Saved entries
+ + +
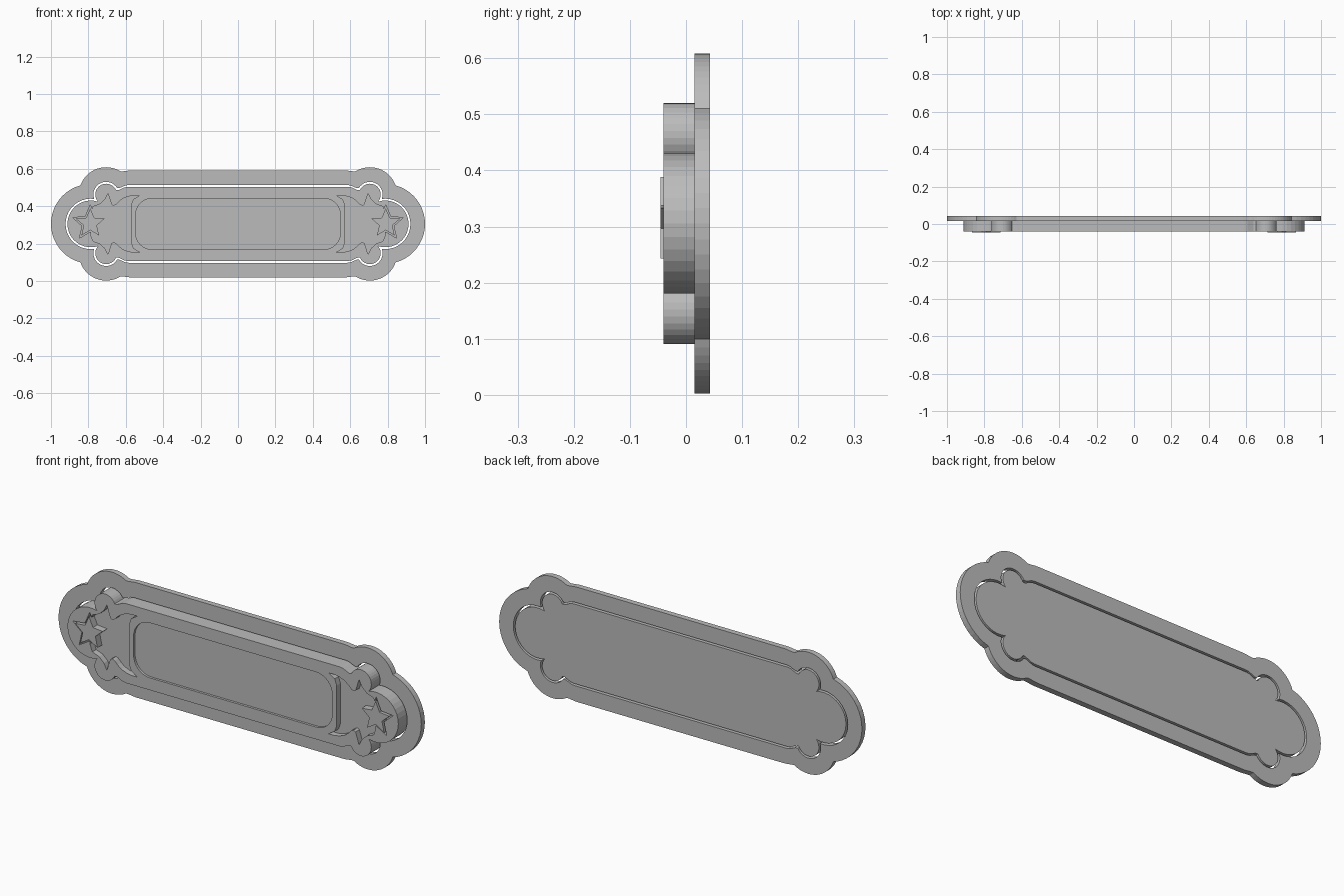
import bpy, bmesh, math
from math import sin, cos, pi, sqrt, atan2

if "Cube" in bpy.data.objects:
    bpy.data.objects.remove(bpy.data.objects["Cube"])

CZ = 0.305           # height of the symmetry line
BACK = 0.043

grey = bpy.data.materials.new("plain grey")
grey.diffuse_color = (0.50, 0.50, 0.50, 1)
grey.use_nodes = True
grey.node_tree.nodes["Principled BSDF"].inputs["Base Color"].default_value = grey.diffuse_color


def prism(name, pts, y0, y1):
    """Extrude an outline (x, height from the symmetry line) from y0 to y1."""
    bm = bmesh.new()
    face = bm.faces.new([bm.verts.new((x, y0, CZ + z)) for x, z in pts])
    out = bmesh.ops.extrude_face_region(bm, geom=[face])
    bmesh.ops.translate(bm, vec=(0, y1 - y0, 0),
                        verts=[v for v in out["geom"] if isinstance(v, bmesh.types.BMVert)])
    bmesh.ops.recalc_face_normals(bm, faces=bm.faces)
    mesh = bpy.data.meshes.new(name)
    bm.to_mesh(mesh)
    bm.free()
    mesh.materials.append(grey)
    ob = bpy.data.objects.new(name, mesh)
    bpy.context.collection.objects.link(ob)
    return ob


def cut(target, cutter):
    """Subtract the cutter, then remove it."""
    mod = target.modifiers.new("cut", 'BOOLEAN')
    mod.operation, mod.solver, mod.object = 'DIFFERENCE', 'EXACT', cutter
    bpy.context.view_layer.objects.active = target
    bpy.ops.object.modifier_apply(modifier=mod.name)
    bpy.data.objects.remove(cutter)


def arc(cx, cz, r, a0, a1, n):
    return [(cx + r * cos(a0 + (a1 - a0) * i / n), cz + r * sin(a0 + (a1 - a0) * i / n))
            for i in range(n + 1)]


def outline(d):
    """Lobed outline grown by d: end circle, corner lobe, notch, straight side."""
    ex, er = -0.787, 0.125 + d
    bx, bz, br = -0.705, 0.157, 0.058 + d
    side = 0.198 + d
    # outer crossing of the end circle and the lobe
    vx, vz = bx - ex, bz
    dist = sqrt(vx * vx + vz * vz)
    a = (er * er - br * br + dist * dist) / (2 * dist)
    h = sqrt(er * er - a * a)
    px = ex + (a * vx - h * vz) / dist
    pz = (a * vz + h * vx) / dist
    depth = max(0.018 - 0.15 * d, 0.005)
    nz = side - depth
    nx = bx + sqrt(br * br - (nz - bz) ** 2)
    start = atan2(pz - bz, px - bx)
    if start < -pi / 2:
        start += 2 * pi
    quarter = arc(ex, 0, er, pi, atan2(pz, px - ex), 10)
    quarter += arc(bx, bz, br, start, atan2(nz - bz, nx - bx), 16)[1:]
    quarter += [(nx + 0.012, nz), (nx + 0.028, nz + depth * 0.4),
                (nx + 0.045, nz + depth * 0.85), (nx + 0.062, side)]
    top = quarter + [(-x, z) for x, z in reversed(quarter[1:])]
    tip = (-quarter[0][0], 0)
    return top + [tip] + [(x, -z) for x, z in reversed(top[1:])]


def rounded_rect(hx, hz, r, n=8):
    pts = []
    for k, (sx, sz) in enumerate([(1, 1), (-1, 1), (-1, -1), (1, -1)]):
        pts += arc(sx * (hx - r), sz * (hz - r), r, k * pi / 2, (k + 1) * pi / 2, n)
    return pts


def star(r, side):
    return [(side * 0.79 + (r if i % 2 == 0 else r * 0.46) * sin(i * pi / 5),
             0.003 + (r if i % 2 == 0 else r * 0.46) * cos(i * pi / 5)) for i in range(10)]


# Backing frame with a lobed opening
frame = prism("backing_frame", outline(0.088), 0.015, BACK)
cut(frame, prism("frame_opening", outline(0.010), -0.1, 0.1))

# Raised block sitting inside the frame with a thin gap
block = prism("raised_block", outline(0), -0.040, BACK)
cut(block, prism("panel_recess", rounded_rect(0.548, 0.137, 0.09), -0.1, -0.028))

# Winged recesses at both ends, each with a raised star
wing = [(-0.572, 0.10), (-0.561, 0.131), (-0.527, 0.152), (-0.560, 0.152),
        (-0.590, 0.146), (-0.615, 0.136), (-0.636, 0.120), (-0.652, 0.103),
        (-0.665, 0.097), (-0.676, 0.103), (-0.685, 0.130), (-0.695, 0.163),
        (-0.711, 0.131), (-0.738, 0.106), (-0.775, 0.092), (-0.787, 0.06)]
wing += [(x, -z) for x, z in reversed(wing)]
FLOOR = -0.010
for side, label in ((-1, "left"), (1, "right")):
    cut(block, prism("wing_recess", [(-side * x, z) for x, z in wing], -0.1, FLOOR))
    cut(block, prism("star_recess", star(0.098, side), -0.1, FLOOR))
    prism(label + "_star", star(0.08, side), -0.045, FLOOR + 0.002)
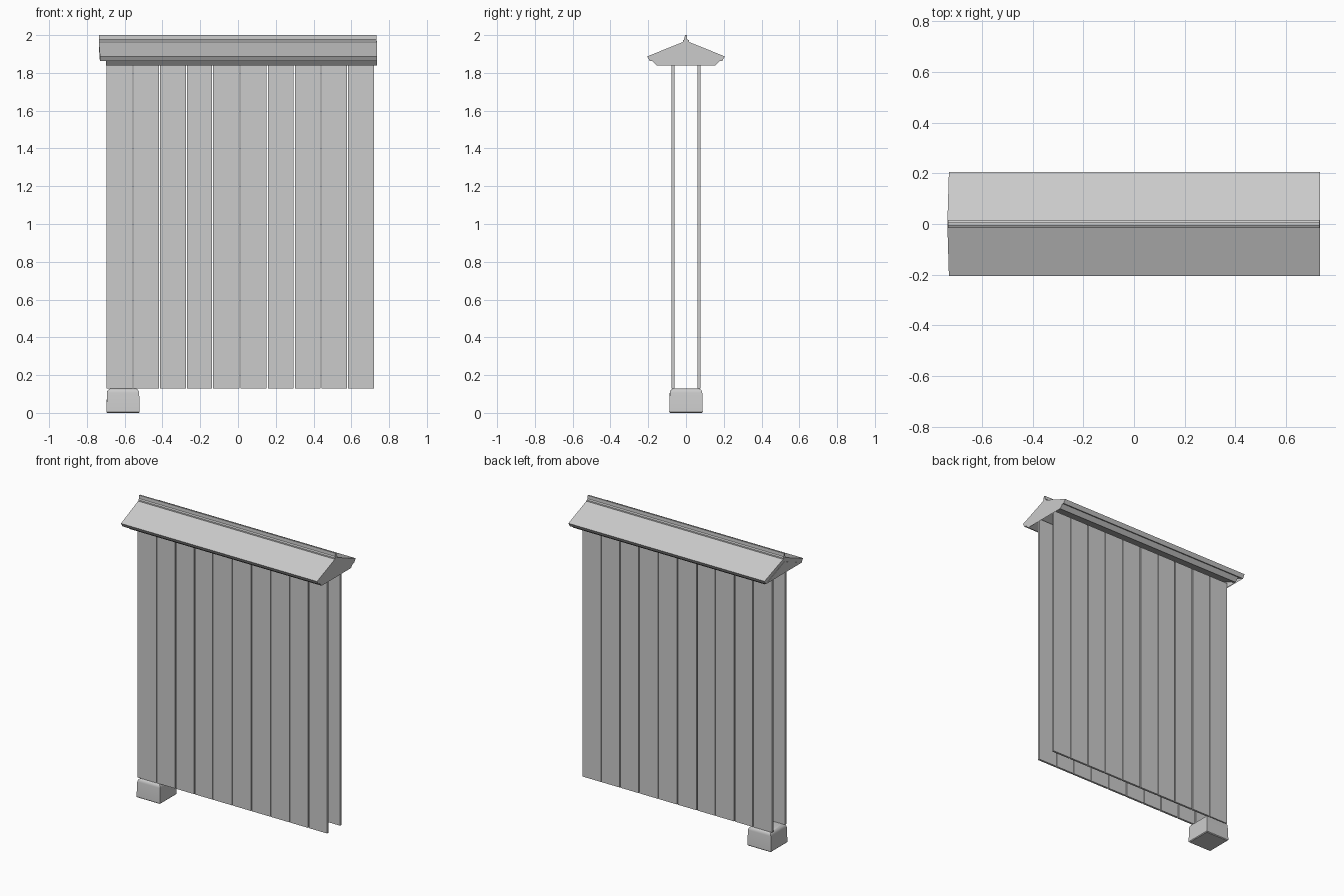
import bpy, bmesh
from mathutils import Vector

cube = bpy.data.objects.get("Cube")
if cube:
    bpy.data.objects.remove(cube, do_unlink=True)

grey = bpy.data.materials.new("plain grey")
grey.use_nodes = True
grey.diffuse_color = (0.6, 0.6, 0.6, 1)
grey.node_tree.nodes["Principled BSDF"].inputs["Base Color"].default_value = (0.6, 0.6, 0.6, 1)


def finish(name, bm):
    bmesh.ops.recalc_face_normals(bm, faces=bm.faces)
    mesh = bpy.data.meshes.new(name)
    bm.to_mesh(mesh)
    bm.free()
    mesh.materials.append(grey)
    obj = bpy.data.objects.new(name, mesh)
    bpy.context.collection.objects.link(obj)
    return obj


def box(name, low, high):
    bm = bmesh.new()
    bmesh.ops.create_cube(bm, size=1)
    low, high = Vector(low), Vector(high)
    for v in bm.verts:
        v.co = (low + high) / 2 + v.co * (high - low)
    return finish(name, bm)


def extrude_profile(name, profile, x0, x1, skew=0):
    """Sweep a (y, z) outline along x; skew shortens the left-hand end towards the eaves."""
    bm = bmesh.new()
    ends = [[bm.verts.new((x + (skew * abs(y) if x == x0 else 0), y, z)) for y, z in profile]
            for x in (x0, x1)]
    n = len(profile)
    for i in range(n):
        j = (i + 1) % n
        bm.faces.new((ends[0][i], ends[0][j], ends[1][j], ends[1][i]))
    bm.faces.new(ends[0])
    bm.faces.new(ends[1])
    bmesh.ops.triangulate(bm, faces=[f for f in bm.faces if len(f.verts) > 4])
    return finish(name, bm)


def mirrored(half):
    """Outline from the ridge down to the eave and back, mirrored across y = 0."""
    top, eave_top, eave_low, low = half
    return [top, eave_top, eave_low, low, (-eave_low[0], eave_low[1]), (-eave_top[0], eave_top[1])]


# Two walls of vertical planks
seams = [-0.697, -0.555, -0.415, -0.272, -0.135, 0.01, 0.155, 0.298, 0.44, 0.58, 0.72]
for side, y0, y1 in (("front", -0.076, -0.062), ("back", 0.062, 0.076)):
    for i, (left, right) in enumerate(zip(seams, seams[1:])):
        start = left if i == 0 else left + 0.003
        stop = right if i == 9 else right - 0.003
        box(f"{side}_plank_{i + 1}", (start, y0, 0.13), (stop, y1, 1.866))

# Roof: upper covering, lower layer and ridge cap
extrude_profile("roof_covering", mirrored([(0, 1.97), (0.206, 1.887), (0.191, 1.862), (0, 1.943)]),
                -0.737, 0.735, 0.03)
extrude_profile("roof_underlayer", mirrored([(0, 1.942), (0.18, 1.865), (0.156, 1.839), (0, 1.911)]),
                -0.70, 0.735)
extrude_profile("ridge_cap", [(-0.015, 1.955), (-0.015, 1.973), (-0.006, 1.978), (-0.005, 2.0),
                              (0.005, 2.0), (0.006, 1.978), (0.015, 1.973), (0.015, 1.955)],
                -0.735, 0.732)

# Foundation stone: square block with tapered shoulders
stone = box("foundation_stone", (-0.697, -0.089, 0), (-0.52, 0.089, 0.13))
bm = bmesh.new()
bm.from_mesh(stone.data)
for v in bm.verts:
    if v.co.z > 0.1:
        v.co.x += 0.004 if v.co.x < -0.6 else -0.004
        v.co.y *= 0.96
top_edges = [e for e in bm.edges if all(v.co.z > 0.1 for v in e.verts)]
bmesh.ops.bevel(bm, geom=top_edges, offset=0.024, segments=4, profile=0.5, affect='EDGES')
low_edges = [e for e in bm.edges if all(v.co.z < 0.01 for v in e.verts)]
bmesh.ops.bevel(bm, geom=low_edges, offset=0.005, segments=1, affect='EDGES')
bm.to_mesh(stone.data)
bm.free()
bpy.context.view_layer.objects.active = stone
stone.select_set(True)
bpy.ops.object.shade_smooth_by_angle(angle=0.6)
+ + +
Would you please copy every line in the data that contains the word "faces"?

#### [Result of this task]
    face = bm.faces.new([bm.verts.new((x, y0, CZ + z)) for x, z in pts])
    bmesh.ops.recalc_face_normals(bm, faces=bm.faces)
    bmesh.ops.recalc_face_normals(bm, faces=bm.faces)
        bm.faces.new((ends[0][i], ends[0][j], ends[1][j], ends[1][i]))
    bm.faces.new(ends[0])
    bm.faces.new(ends[1])
    bmesh.ops.triangulate(bm, faces=[f for f in bm.faces if len(f.verts) > 4])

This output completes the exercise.